Dr. Pegram: There are still a range of HER2 molecules in various pipelines. There are FC-domain engineered antibodies that are in preclinical development and some in early clinical development. These antibodies have enhanced immune effector function, so they are more potent in eliciting antibody-dependent, cell-mediated cellular toxicity compared with trastuzumab. It will be really interesting to see if these represent a step forward. In addition, there are HER3 antibodies that are in preclinical and early clinical development that may be of interest in this field. There are new antibody-drug conjugates targeting HER2 that have different cytotoxic moieties that distinguish them from T-DM1. This may be an interesting avenue to explore in the future. It would appear that there are few limits to further development of HER2-targeted therapeutics in the near future. These molecules show great promise. I think the analogy that comes to mind in this instance is the therapeutics that target the estrogen receptor-there are multiple ways to hit that target, and we are finding and learning the same lessons in HER2-targeted agents. And in this case, the approaches taken can be complementary when used together.
Cancer Network: You mentioned some of the combinations that are already being tested. Is there any scientific rationale for combining two HER2 drugs?
Dr. Pegram: There sure is. In the case of pertuzumab and trastuzumab, each of these antibodies binds to a different epitope on the HER2 receptor target. But you can give both simultaneously and they will both bind, and pertuzumab has activities that trastuzumab does not; only pertuzumab can disrupt HER2/HER3 heterodimers for example, That was the scientific rationale for combining the two, which is now a standard of care with FDA approval. Moreover, there is strong scientific rationale to take that one step further and combine T-DM1 with pertuzumab. Because as I mentioned, at its core, T-DM1 is simply chemo plus trastuzumab; they just happened to be chemically linked. Therefore, presumably, adding pertuzumab to that construct may also be synergistic, and we might expect to see similar improvements in outcomes by adding pertuzumab to T-DM1 as we did to adding pertuzumab to chemo plus trastuzumab.
Cancer Network: Are there any other combinations of HER2-targeted agents that you would like to highlight that we have not touched upon yet?
Dr. Pegram: We haven’t really discussed the concept of combined receptor blockade, which is also a success and has won FDA approval. I participated along with many of my colleagues in the field in a trial targeting HER2 and estrogen receptors simultaneously using aromatase inhibition and lapatinib. In HER2-positive, ER-positive advanced breast cancer, the combination proved to be successful and has led to FDA approval; it is now routinely available for our patients in the clinic as a nonchemotherapy treatment option for HER2-positive, advanced disease. I think that is a very important advance for patients, not to have to endure the toxicity of chemo while they are on that particular regimen. I think that is another good example of how integration of HER2-targeted therapies with other targeted therapeutic approaches may hold more promise. I think we will see more of that with other molecularly targeted agents added in with HER2-targeted agents down the line.

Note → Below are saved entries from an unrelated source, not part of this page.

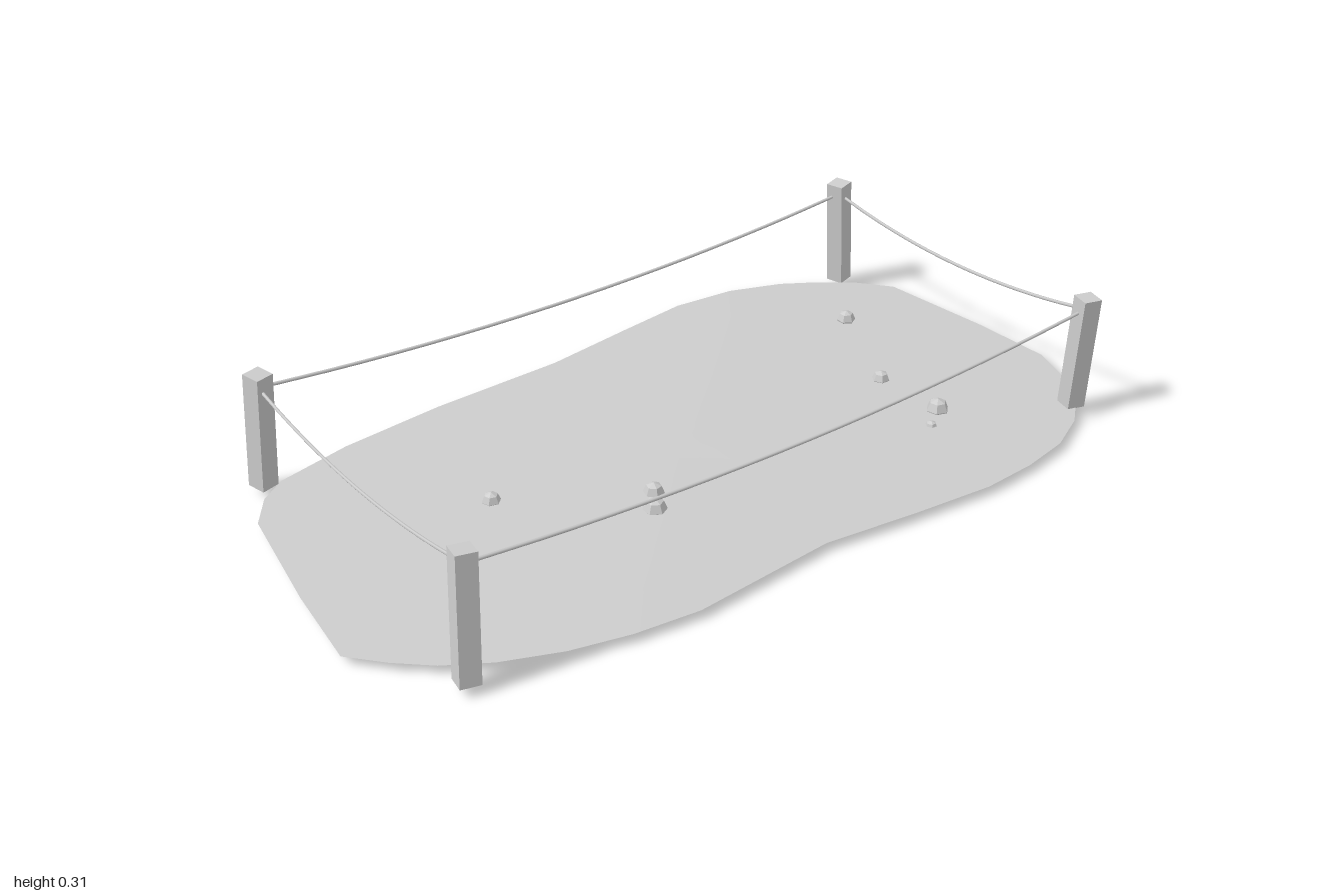
import * as THREE from 'three';

const stone = new THREE.MeshStandardMaterial({ color: 0xcccccc });
stone.name = 'pale grey';
const sheet = stone.clone();
sheet.name = 'pale grey ground';
sheet.side = THREE.DoubleSide;

// Rim of the ground patch, x and z, running from the back round the left side
const RIM = [
  [0.21, -1], [0, -0.995], [-0.3, -0.968], [-0.385, -0.9], [-0.447, -0.82], [-0.5, -0.735],
  [-0.55, -0.6], [-0.566, -0.435], [-0.54, -0.24], [-0.505, 0], [-0.495, 0.345], [-0.468, 0.61],
  [-0.425, 0.795], [-0.38, 0.86], [-0.3, 0.915], [0, 0.968], [0.22, 0.995], [0.295, 0.93],
  [0.36, 0.86], [0.42, 0.765], [0.475, 0.635], [0.51, 0.5], [0.53, 0.345], [0.505, -0.015],
  [0.537, -0.24], [0.56, -0.45], [0.553, -0.59], [0.53, -0.715], [0.48, -0.82], [0.405, -0.91],
  [0.31, -0.963],
];

// Shallow mound made of shrinking copies of the rim
function groundGeometry() {
  const rings = 5, n = RIM.length;
  const pos = [0, 0.037, 0], index = [];
  for (let r = 1; r <= rings; r++) {
    const t = r / rings;
    for (const [x, z] of RIM) pos.push(x * t, 0.037 - 0.008 * t * t, z * t);
  }
  for (let i = 0; i < n; i++) {
    const j = (i + 1) % n;
    index.push(0, 1 + i, 1 + j);
    for (let r = 0; r < rings - 1; r++) {
      const a = 1 + r * n + i, b = 1 + r * n + j;
      index.push(a, a + n, b + n, a, b + n, b);
    }
  }
  const geo = new THREE.BufferGeometry();
  geo.setAttribute('position', new THREE.Float32BufferAttribute(pos, 3));
  geo.setIndex(index);
  geo.computeVertexNormals();
  return geo;
}

function add(group, name, geo, mat) {
  const mesh = new THREE.Mesh(geo, mat);
  mesh.name = name;
  group.add(mesh);
  return mesh;
}

// Leaning square post from its foot to its head
function addPost(group, name, foot, head, yaw) {
  const a = new THREE.Vector3(foot[0], 0.028, foot[1]);
  const b = new THREE.Vector3(head[0], 0.316, head[1]);
  const d = b.clone().sub(a);
  const geo = new THREE.BoxGeometry(0.046, d.length(), 0.046).rotateY(yaw);
  const post = add(group, name, geo, stone);
  post.position.copy(a).add(b).multiplyScalar(0.5);
  post.quaternion.setFromUnitVectors(new THREE.Vector3(0, 1, 0), d.normalize());
}

// Sagging rope between two points
function addRope(group, name, [x0, z0], [x1, z1]) {
  const pts = [];
  for (let i = 0; i <= 8; i++) {
    const t = i / 8, s = 2 * t - 1;
    pts.push(new THREE.Vector3(x0 + (x1 - x0) * t, 0.239 + 0.043 * s * s, z0 + (z1 - z0) * t));
  }
  add(group, name, new THREE.TubeGeometry(new THREE.CatmullRomCurve3(pts), 20, 0.004, 6), stone);
}

export function createModel() {
  const group = new THREE.Group();
  group.name = 'ropedGround';

  add(group, 'ground', groundGeometry(), sheet);

  addPost(group, 'backRightPost', [-0.434, -0.89], [-0.427, -0.868], 0.25);
  addPost(group, 'backLeftPost', [0.418, -0.875], [0.427, -0.88], -0.25);
  addPost(group, 'frontRightPost', [-0.437, 0.833], [-0.418, 0.822], 0.3);
  addPost(group, 'frontLeftPost', [0.435, 0.84], [0.414, 0.818], -0.2);

  addRope(group, 'backRope', [-0.427, -0.872], [0.425, -0.886]);
  addRope(group, 'frontRope', [-0.42, 0.824], [0.414, 0.816]);
  addRope(group, 'rightRope', [-0.43, -0.868], [-0.42, 0.822]);
  addRope(group, 'leftRope', [0.422, -0.88], [0.413, 0.818]);

  // Faceted pebbles: x, z, radius
  const pebbles = [
    [-0.228, -0.73, 0.024], [-0.06, 0.47, 0.022], [0.06, -0.585, 0.022], [0.13, 0.165, 0.025],
    [0.185, 0.203, 0.028], [0.25, -0.592, 0.028], [0.293, -0.53, 0.016],
  ];
  const faceted = new THREE.SphereGeometry(1, 6, 4).toNonIndexed();
  faceted.computeVertexNormals();
  pebbles.forEach(([x, z, r], i) => {
    const p = add(group, 'pebble', faceted, stone);
    p.position.set(x, r < 0.02 ? 0.029 : 0.036, z);
    p.scale.setScalar(r);
    p.rotation.y = i * 1.3;
  });
  return group;
}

Cancer Network: Great. Thank you so much for joining us today, Dr. Pegram.
Dr. Pegram: Absolutely! Looking forward to seeing everyone at the Miami symposium.